And of course, if you join our Slack community, you can also meet people that are building with Sanity and sharing their knowledge.
So, you're very welcome to join us there. And that's it for my talk. Thank you for watching.
Thanks for having me on the Cloudflare Developer Week. I look forward to see all the other amazing talks that is going to happen here.
So, thank you.
My name is Justin Hennessy.
I'm the VP of Engineering at Neto. Okay. So, I understand Neto is an e-commerce platform based in Australia.
Tell us a little bit more about it.
Neto is a omni-channel sales platform for retailers and wholesalers.
So, essentially what it allows us to do is enable the retailers and wholesalers to sell their products in multitudes of sales channels.
Tell us about the importance of automation in your business.
I came on board as the lead automation engineer.
So, I think automation is key to anything in this day and age.
Like, if you're not looking at ways to automate the low-value work and then put your people in the high-value areas or high-leverage areas, I think you're just going to get left behind.
So, you know, as a technology company, obviously it's critical for us to make sure that automation is at the core of what we do.
When did Neto begin working with Cloudflare?
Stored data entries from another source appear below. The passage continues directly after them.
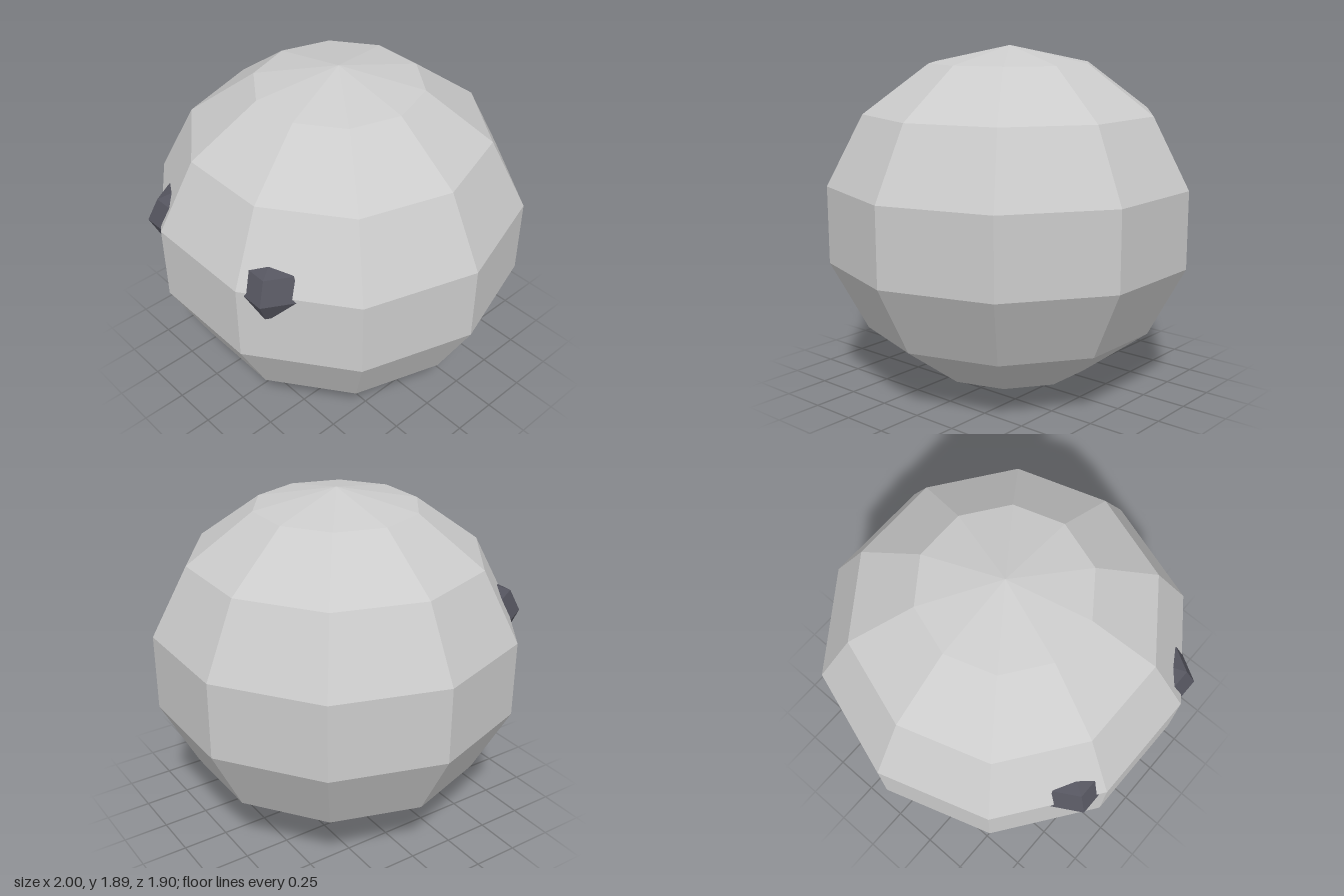
import * as THREE from 'three';

export function createModel() {
  const group = new THREE.Group();
  const bodyMaterial = new THREE.MeshStandardMaterial({ color: 0xcccccc, flatShading: true });
  const eyeMaterial = new THREE.MeshStandardMaterial({ color: 0x55555f, flatShading: true });

  // Faceted, slightly squashed ball
  function ball(name, radius, height, sides, rings, material) {
    const geometry = new THREE.SphereGeometry(radius, sides, rings);
    geometry.scale(1, height / (2 * radius), 1);
    const mesh = new THREE.Mesh(geometry, material);
    mesh.name = name;
    group.add(mesh);
    return mesh;
  }

  // Body: widest rings reach exactly x = +-1
  const bodyHeight = 1.885;
  const body = ball('body', 1 / Math.sin((3 * Math.PI) / 7), bodyHeight, 10, 7, bodyMaterial);
  body.position.y = bodyHeight / 2;

  // Eyes: half sunk into the front of the body
  for (const side of [1, -1]) {
    const eye = ball(side > 0 ? 'leftEye' : 'rightEye', 0.205, 0.345, 6, 4, eyeMaterial);
    eye.position.set(side * 0.36, 1.133, 0.75);
  }

  return group;
}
So, in the beginning, when Neto was looking to migrate from an old cloud provider, we also wanted to improve what we call our go-live flow or our onboarding flow for merchants.
And a big part of that was obviously provisioning a website, a custom domain name, and a custom SSL certificate.
Requesting and getting granted that certificate in the old process took two domain experts full time.
It was a very lengthy and technical process which took, you know, could sometimes took up to two, three weeks.
So, you can imagine, you know, a customer who's itching to get online, that kind of barrier, you know, presents a pretty big problem.
So, what Cloudflare enabled us to do was to literally automate that onboarding or go -live process to almost a one-click process.
And it also allowed us to diversify the people that could actually do that process.
So, now anybody in the business can make that, you know, set a customer live with a very simple process, and it's very rapid.
So, that's where we started. What are some of the security challenges you face in your business and how are you managing them?
Any online service has to take security very seriously, and at Neto, security is job zero.
So, we always bake in thinking and process and tooling around security. So, what Cloudflare does for us is literally gives us a really good protective layer on the very edge of our platform.
So, things like DDoS mitigation, web application firewall protection, all of that obviously is then translated into a really solid base of security for all of our metrics as well.
Security is obviously front of mind for Neto as a business, and online e -commerce presents a lot of security challenges.
So, denial of service attacks, cross-app scripting, we have automated attacks that are trying to find exploits in our, you know, in our forms and our, you know, our platform generally.
So, prior to having Cloudflare, obviously we had measures in place, but what we've gained from Cloudflare is a consolidation of that strategy.
So, we are able to look through a single lens and we can look at all of the aspects of our security for the platforms.
And I think it's probably safe to say that now more than ever, a good online strategy is crucial to success.